In 1945, the Incan ruins were still pristine and peaceful, not yet threatened by throngs of eager tourists.
This story originally appeared on Time.com.
To say that Machu Picchu was “discovered” on July 24, 1911, is to forget that ruins cannot truly be found for the first time, since someone had to build them first. Still, when Yale historian Hiram Bingham ascended to the ancient site on that day—led by a local farmer, Melchor Arteaga, and a young boy named Pablito—many reacted as if Machu Picchu had suddenly appeared out of thin air.
The ruins Bingham saw that day—and he saw only a fraction of them, as so many were obscured by centuries of lush overgrowth—had been there since the 15th century, when the Incas built a city for purposes still debated today. Many believe it was a royal retreat for the emperor Pachacuti and his entourage, while others maintain it was a temple honoring the divine landscape on which it sits.
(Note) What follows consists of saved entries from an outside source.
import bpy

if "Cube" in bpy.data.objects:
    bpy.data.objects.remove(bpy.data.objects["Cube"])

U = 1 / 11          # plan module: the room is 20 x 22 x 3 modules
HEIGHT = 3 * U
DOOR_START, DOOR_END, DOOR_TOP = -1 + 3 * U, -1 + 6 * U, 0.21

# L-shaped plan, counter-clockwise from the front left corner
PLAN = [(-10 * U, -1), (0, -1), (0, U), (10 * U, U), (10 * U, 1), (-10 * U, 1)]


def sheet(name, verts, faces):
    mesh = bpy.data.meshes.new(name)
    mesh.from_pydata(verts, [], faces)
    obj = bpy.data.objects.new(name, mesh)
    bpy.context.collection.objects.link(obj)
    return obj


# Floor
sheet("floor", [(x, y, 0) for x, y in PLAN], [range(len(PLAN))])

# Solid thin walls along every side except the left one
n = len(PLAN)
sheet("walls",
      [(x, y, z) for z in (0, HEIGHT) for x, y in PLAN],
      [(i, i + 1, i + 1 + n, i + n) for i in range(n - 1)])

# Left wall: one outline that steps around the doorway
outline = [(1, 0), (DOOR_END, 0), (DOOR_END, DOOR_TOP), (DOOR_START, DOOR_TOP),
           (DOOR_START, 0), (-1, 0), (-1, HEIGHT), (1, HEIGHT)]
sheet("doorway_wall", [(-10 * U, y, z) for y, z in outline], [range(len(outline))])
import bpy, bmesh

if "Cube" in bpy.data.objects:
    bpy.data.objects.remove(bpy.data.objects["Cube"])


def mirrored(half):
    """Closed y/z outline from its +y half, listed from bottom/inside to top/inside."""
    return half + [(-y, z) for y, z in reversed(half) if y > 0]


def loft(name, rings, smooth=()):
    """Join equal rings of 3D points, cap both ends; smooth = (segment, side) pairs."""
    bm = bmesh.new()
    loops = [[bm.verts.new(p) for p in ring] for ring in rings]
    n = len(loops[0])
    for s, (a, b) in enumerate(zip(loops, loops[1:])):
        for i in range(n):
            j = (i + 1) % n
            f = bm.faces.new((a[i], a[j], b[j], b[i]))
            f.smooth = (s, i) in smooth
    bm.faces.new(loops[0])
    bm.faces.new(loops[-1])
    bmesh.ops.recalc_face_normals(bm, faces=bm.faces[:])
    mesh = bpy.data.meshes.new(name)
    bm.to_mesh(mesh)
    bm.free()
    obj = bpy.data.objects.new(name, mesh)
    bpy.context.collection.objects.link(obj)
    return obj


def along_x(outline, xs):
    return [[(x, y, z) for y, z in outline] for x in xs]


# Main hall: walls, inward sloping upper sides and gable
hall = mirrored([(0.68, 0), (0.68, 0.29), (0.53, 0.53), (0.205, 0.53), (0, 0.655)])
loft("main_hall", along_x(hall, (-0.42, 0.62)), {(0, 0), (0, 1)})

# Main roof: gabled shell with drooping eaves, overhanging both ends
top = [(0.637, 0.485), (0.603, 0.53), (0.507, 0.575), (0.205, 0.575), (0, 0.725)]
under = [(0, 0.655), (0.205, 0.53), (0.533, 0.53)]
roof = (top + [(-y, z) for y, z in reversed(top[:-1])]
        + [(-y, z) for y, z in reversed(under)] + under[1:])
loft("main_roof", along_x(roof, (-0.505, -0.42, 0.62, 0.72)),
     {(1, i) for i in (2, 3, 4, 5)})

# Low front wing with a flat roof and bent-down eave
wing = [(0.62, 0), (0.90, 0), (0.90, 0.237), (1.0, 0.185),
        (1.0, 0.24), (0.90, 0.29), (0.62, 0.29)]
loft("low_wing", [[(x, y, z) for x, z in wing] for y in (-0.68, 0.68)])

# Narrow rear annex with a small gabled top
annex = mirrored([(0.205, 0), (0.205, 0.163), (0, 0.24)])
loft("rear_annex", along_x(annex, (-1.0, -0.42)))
Whatever Machu Picchu’s origins, Bingham’s announcement of its existence to the world brought with it mixed outcomes: On the one hand, fascinating history and breathtaking scenery for generations to discover. On the other, that very attention—to the tune of more than 1 million visitors a year—has posed to a grave danger its existence.
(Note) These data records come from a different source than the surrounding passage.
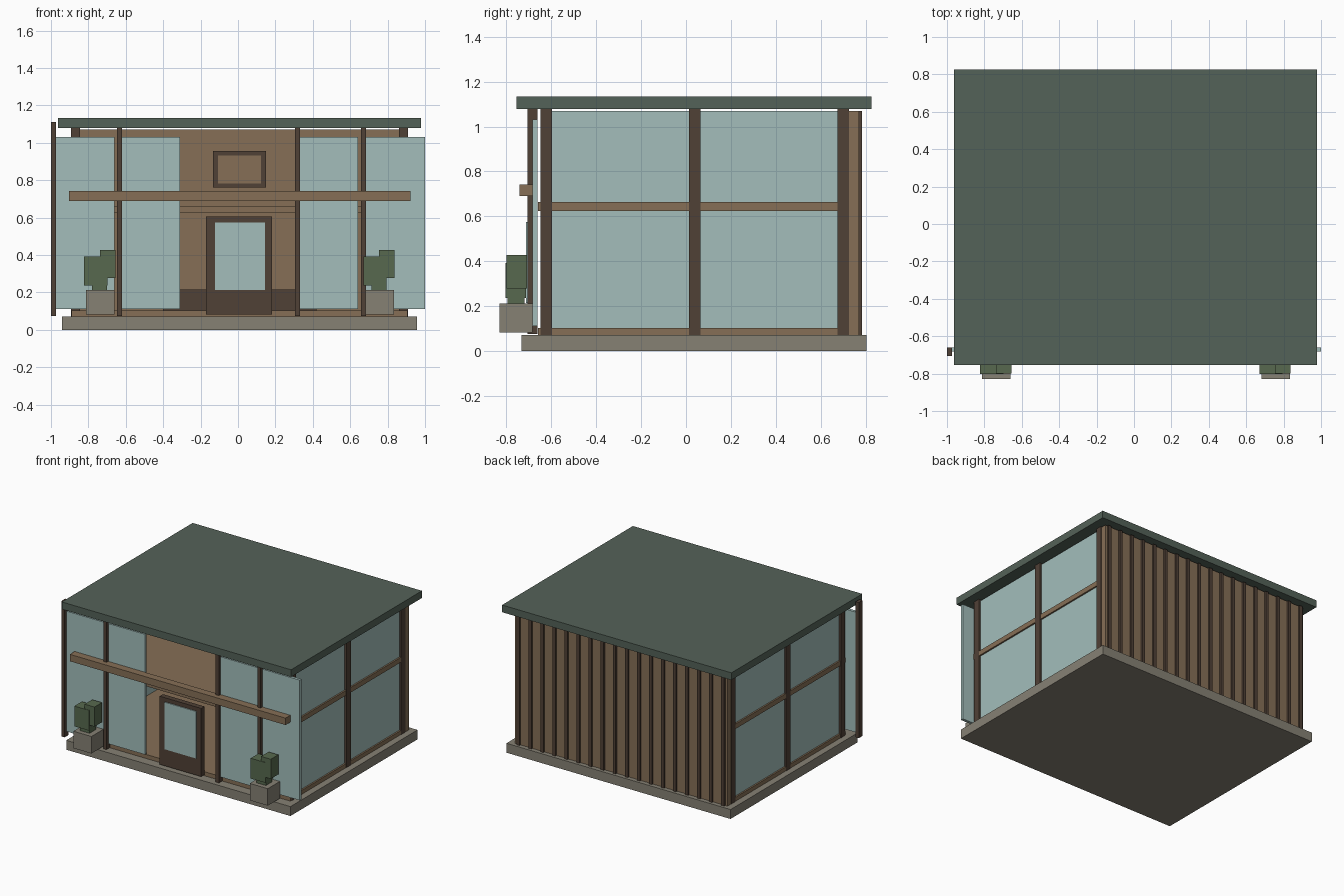
import bpy

def lin(c):
    c /= 255
    return c / 12.92 if c <= 0.04045 else ((c + 0.055) / 1.055) ** 2.4

def mat(name, r, g, b):
    m = bpy.data.materials.new(name)
    m.diffuse_color = (lin(r), lin(g), lin(b), 1)
    return m

DARK = mat("dark_wood", 80, 65, 54)
WOOD = mat("warm_wood", 134, 111, 86)
STONE = mat("stone", 134, 129, 116)
ROOF = mat("green_roof", 84, 98, 88)
GLASS = mat("pale_glass", 163, 190, 187)
LEAF = mat("leaf_green", 87, 105, 78)

def box(name, x, y, z, m):
    """Box from (min, max) pairs on each axis."""
    v = [(a, b, c) for a in x for b in y for c in z]
    f = [(0, 1, 3, 2), (4, 6, 7, 5), (0, 4, 5, 1), (2, 3, 7, 6), (0, 2, 6, 4), (1, 5, 7, 3)]
    me = bpy.data.meshes.new(name)
    me.from_pydata(v, [], f)
    me.materials.append(m)
    ob = bpy.data.objects.new(name, me)
    bpy.context.collection.objects.link(ob)
    return ob

CX, H = 0.008, 0.901   # centre and half width of the frame

# Base and roof
box("base_slab", (-0.94, 0.957), (-0.733, 0.804), (0, 0.072), STONE)
box("roof", (-0.963, 0.978), (-0.755, 0.827), (1.078, 1.133), ROOF)

# Ground floor and loft floor
for name, z in (("ground_floor", (0.072, 0.103)), ("loft_floor", (0.625, 0.663))):
    box(name, (CX - H + .003, CX + H - .003), (-0.66, 0.727), z, WOOD)

# Side walls: three posts and two glass bays each
for side, s in (("left", -1), ("right", 1)):
    xs = sorted((CX + s * H, CX + s * (H - 0.047)))
    for i, y in enumerate((-0.623, 0.039, 0.701)):
        box(f"{side}_post_{i}", xs, (y - 0.026, y + 0.026), (0.072, 1.078), DARK)
    xg = sorted((CX + s * (H - 0.015), CX + s * (H - 0.03)))
    for i, y in enumerate(((-0.597, 0.013), (0.065, 0.675))):
        box(f"{side}_glass_{i}", xg, y, (0.103, 1.07), GLASS)

# Back wall with upright battens
box("back_wall", (CX - H + .002, CX + H - .002), (0.727, 0.77), (0.072, 1.07), WOOD)
N = 18
for i in range(N):
    x = CX - 0.867 + 1.734 * i / (N - 1)
    box(f"batten_{i}", (x - 0.0125, x + 0.0125), (0.765, 0.783), (0.072, 1.07), DARK)

# Front glass panels, each with a post on its left edge
for i, (a, b) in enumerate(((-1.0, -0.66), (-0.647, -0.31), (0.305, 0.642), (0.658, 1.0))):
    box(f"front_glass_{i}", (a + 0.003, b), (-0.683, -0.661), (0.112, 1.032), GLASS)
    top = 1.112 if i == 0 else 1.078
    box(f"front_post_{i}", (a, a + 0.027), (-0.705, -0.661), (0.075, top), DARK)

# Beam across the front
box("front_beam", (-0.904, 0.922), (-0.742, -0.684), (0.69, 0.743), WOOD)

# Door with its glass pane
box("door", (-0.17, 0.182), (-0.705, -0.665), (0.083, 0.605), DARK)
box("door_pane", (-0.123, 0.144), (-0.712, -0.704), (0.214, 0.574), GLASS)

# Bench and framed panel against the back wall
box("bench", (-0.4, 0.42), (0.45, 0.727), (0.103, 0.215), DARK)
box("wall_frame", (-0.134, 0.15), (0.705, 0.727), (0.76, 0.957), DARK)
box("wall_frame_panel", (-0.107, 0.123), (0.699, 0.706), (0.783, 0.933), WOOD)

# Planters with blocky shrubs
for side, d in (("left", 0), ("right", 1.493)):
    box(f"{side}_planter", (-0.812 + d, -0.66 + d), (-0.83, -0.684), (0.083, 0.213), STONE)
    box(f"{side}_shrub_stem", (-0.78 + d, -0.70 + d), (-0.795, -0.72), (0.21, 0.30), LEAF)
    box(f"{side}_shrub_low", (-0.823 + d, -0.698 + d), (-0.803, -0.712), (0.237, 0.392), LEAF)
    box(f"{side}_shrub_high", (-0.738 + d, -0.655 + d), (-0.8, -0.709), (0.278, 0.428), LEAF)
When LIFE’s Frank Scherschel trained his lens on Machu Picchu and the surrounding areas in 1945, the erosion and degradation that tourism has brought to the site were still decades away. The photographs he made are quiet and majestic, devoid of people and imbued with a sense of awe at the remains of a once magnificent city.